A report recently published by the U.S. Merit Systems Protection Board revealed some eye-opening statistics as it relates to incidents of violence in the federal workplace. According to a 2010 survey conducted by the agency, which recorded the responses of more than 42,000 full-time, permanent, non-Postal federal employees, 13 percent of federal employees said they had observed an incident of workplace violence in the past two years. The MSPB said when you apply that number to the federal workforce as a whole, it means more than 240,000 employees witnessed an incident of workplace violence between 2008 and 2010.
The overwhelming majority of these incidents were committed by current or former employees. According to the "Employee Perceptions of Federal Workplace Violence" report, only 11 percent of incidents involved people who either had a personal relationship with an employee or didn’t have a connection to the workplace at all. However, injuries and property damage among the incidents that did occur were rare. The survey found that only 15 percent of incidents resulted in actual physical injuries, while 10 percent resulted in property loss or damage.
"Prevention and mitigation of workplace violence is challenging. Limiting physical access to federal workplaces is not enough because the vast majority of perpetrators of federal workplace violence are individuals who, for the most part, have a legitimate reason to be in the workplace," MSPB Chairman Susan Tsui Grundmann said in a statement.

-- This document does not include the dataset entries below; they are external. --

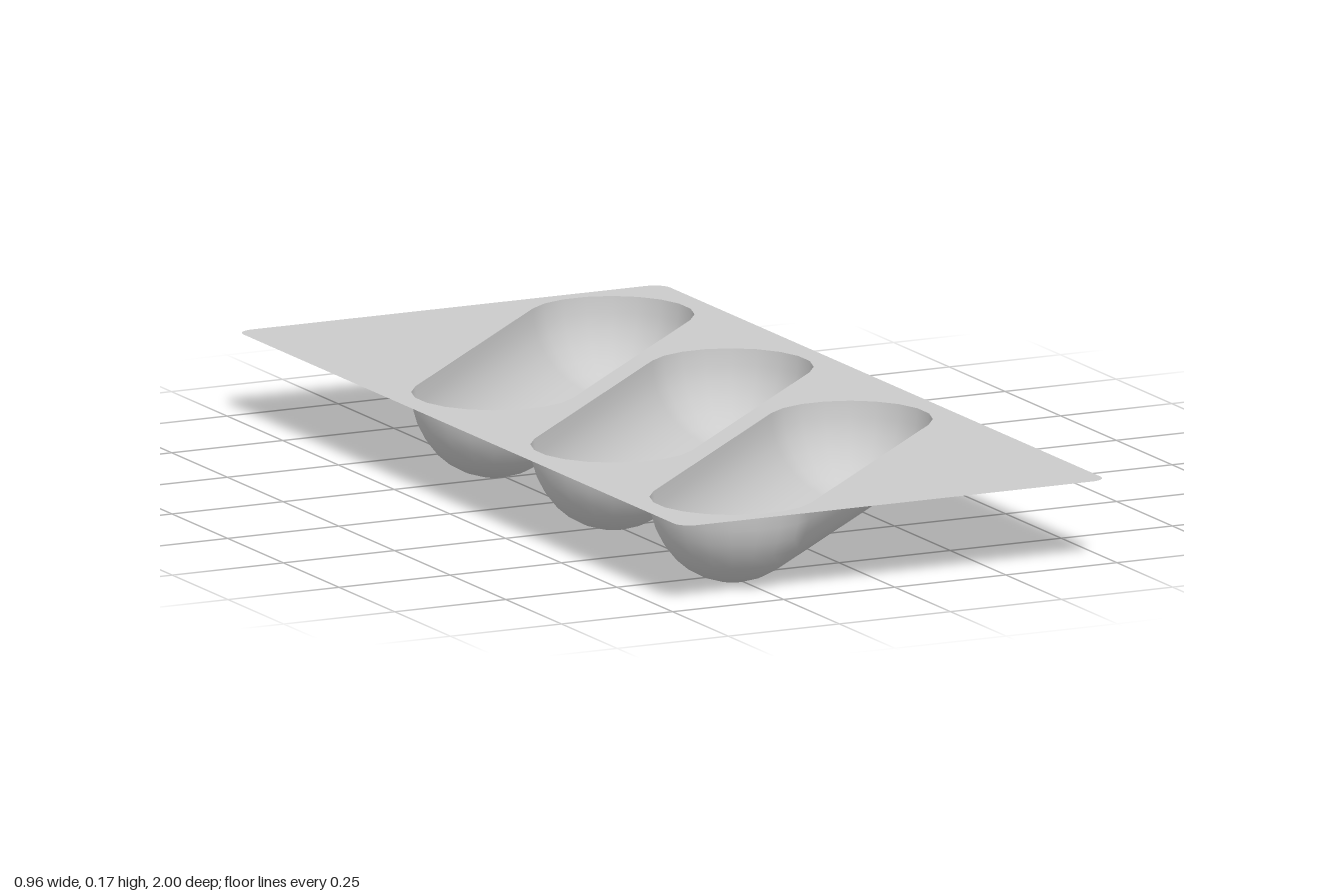
import * as THREE from 'three';

const HALF_W = 0.48, HALF_L = 1, CORNER = 0.035; // sheet
const DEPTH = 0.173, RADIUS = 0.167;             // wells
const END = 0.265, PITCH = 0.535;                // cap centre offset, well spacing
const CAP_STEPS = 10, DEPTH_STEPS = 8;

// Counter-clockwise outline of a slot lying along the diagonal
function slotOutline(radius) {
  const points = [];
  for (const side of [1, -1]) {
    for (let i = 0; i <= CAP_STEPS; i++) {
      const a = Math.PI * (i / CAP_STEPS - 0.25) + (side < 0 ? Math.PI : 0);
      points.push(new THREE.Vector2(side * END + radius * Math.cos(a), side * END + radius * Math.sin(a)));
    }
  }
  return points;
}

// Flat sheet with rounded corners and three slot openings
function sheetGeometry() {
  const w = HALF_W - CORNER, l = HALF_L - CORNER;
  const shape = new THREE.Shape();
  shape.absarc(w, l, CORNER, 0, Math.PI / 2);
  shape.absarc(-w, l, CORNER, Math.PI / 2, Math.PI);
  shape.absarc(-w, -l, CORNER, Math.PI, Math.PI * 1.5);
  shape.absarc(w, -l, CORNER, Math.PI * 1.5, Math.PI * 2);
  for (const k of [-1, 0, 1]) {
    const hole = slotOutline(RADIUS).map((p) => new THREE.Vector2(p.x, p.y + k * PITCH));
    shape.holes.push(new THREE.Path(hole.reverse()));
  }
  return new THREE.ShapeGeometry(shape, 5).rotateX(-Math.PI / 2);
}

// Half-capsule bowl: slot outlines shrinking towards the bottom
function wellGeometry() {
  const positions = [], index = [];
  const n = 2 * (CAP_STEPS + 1);
  for (let j = 0; j <= DEPTH_STEPS; j++) {
    const t = (j / DEPTH_STEPS) * Math.PI / 2;
    for (const p of slotOutline(RADIUS * Math.cos(t))) {
      positions.push(p.x, -DEPTH * Math.sin(t), -p.y);
    }
  }
  for (let j = 0; j < DEPTH_STEPS; j++) {
    for (let i = 0; i < n; i++) {
      const a = j * n + i, b = j * n + (i + 1) % n;
      index.push(a, b, b + n, a, b + n, a + n);
    }
  }
  const geometry = new THREE.BufferGeometry();
  geometry.setAttribute('position', new THREE.Float32BufferAttribute(positions, 3));
  geometry.setIndex(index);
  geometry.computeVertexNormals();
  return geometry;
}

export function createModel() {
  const tray = new THREE.Group();
  tray.name = 'tray';
  const material = new THREE.MeshStandardMaterial({ color: 0xcccccc, side: THREE.DoubleSide });

  const sheet = new THREE.Mesh(sheetGeometry(), material);
  sheet.name = 'sheet';
  sheet.position.y = DEPTH;
  tray.add(sheet);

  const well = wellGeometry();
  ['backWell', 'middleWell', 'frontWell'].forEach((name, i) => {
    const mesh = new THREE.Mesh(well, material);
    mesh.name = name;
    mesh.position.set(0, DEPTH, (i - 1) * PITCH);
    tray.add(mesh);
  });
  return tray;
}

However, unlike many employees in the private sector, the majority of government workers believe their respective agencies are taking the steps necessary to ensure their safety. In fact, 73 percent of survey respondents said they believed their agencies were taking sufficient steps to prevent violence in the workplace. Those numbers are a stark contrast from the results of a survey published last year by guard services firm AlliedBarton. According to the AlliedBarton survey, more than half of those employees surveyed believed that their company's senior leadership was not concerned about workplace violence.
Among the MSPB’s recommendations for dealing with this issue include; having workplace violence prevention programs in place that outline an agency’s responsibility and how they should respond to an incident; bringing agency managers, supervisors and human resource professionals together to ensure these programs adequately address internal threats; gathering data on the prevalence and characteristics of workplace violence incidents within individual agencies; and, have employees become knowledgeable about their agency’s workplace violence policies and know how to report an incident.
Even though it’s preached constantly by security experts, these statistics from the MSPB should serve as a reminder that no organization is immune to the threat of workplace violence, even those with strong security measures already in place like the federal government. And while all of these strategies recommended by the MSPB can also be applied to the private sector, the success of a workplace violence prevention program really depends on an organization’s leadership team taking the proverbial "bull by the horns."
"If your employees don't feel safe and secure, they are not going to do the best job for you. Good leadership is critical to creating a safe, high-achieving workplace," said Bill Whitmore, president and CEO of AlliedBarton and author of the book Potential: Workplace Violence Prevention and Your Organizational Success, speaking during a webinar on the subject earlier this year.